TASK DETAILS: Return each line of the data below that contains the string "faces".

DATASET RECORDS:

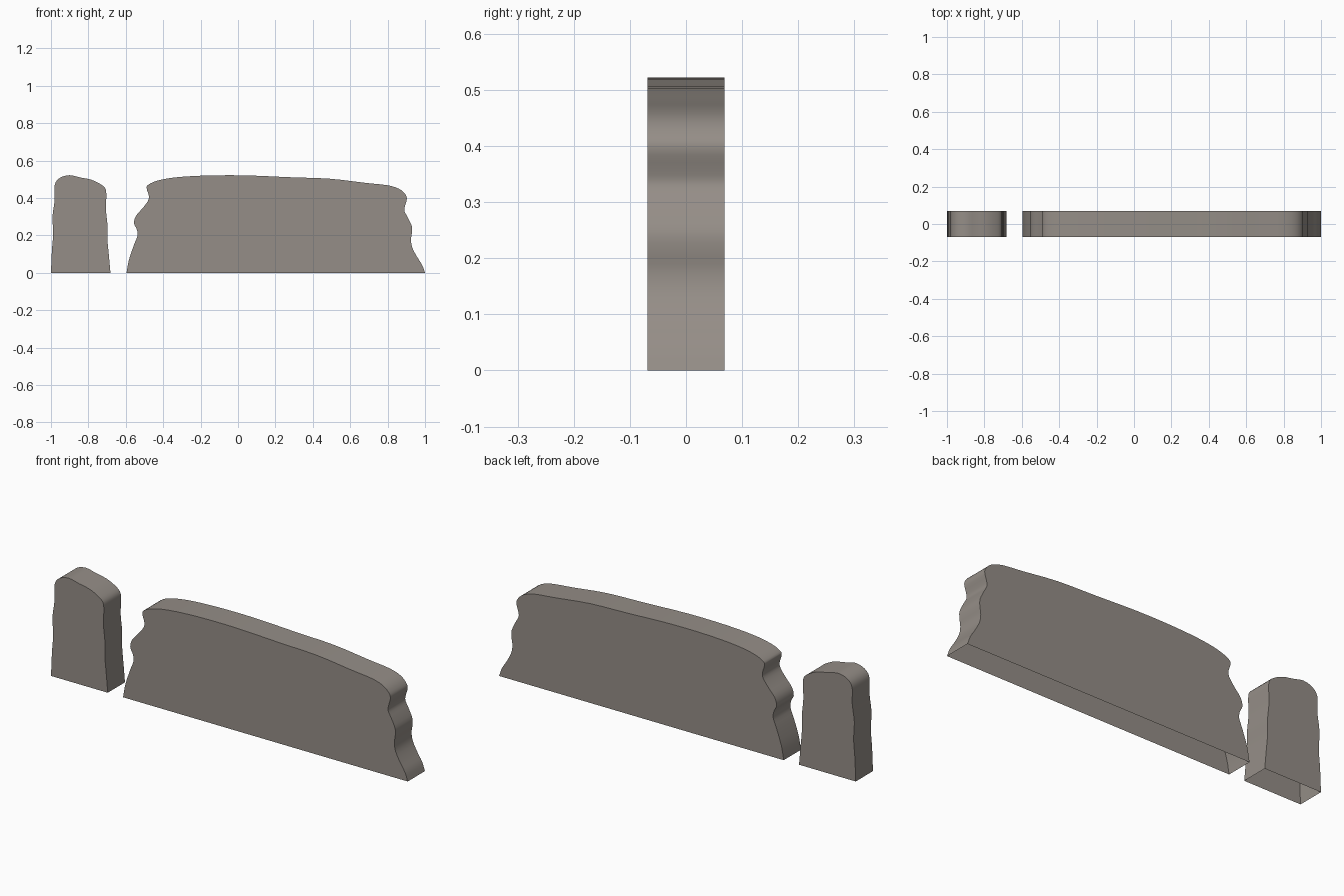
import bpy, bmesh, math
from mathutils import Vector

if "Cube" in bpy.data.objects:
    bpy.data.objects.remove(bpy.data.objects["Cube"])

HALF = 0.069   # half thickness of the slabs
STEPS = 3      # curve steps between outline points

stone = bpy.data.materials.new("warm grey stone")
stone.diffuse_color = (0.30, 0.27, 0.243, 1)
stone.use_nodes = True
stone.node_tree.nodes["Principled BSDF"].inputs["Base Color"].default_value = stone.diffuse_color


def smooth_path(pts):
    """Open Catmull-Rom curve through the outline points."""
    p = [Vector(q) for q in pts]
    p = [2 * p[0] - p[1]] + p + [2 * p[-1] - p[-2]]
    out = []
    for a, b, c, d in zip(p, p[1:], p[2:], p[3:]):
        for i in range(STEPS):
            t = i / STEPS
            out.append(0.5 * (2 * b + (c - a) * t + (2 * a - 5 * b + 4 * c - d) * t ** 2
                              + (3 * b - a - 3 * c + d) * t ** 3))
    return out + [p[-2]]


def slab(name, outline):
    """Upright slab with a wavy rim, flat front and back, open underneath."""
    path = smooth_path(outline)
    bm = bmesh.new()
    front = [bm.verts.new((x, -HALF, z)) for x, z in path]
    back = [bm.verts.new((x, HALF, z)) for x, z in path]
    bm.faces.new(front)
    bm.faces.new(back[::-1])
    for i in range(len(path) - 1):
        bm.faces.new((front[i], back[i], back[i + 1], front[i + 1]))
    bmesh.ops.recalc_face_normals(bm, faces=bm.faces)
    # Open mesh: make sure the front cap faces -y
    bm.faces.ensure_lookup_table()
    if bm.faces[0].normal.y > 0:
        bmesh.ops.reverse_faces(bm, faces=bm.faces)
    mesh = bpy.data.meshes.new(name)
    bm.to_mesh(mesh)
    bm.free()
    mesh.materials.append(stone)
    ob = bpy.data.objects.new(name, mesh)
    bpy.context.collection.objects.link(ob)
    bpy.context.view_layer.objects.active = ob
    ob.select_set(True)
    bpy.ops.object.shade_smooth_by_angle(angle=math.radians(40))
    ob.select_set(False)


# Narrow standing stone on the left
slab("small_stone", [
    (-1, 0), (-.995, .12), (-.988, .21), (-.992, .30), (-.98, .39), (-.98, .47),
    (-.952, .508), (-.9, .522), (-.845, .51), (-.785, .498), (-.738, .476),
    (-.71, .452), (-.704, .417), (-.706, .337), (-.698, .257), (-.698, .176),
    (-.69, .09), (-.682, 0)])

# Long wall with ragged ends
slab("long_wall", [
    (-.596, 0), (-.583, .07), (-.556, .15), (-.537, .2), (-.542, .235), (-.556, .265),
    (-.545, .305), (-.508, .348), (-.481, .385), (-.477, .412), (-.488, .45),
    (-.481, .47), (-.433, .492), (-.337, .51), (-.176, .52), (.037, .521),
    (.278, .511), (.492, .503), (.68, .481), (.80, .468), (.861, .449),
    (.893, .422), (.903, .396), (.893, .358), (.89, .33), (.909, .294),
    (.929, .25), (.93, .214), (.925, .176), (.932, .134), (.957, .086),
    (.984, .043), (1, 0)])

RESULT OF THE TASK:
    bm.faces.new(front)
    bm.faces.new(back[::-1])
        bm.faces.new((front[i], back[i], back[i + 1], front[i + 1]))
    bmesh.ops.recalc_face_normals(bm, faces=bm.faces)
    # Open mesh: make sure the front cap faces -y
    bm.faces.ensure_lookup_table()
    if bm.faces[0].normal.y > 0:
        bmesh.ops.reverse_faces(bm, faces=bm.faces)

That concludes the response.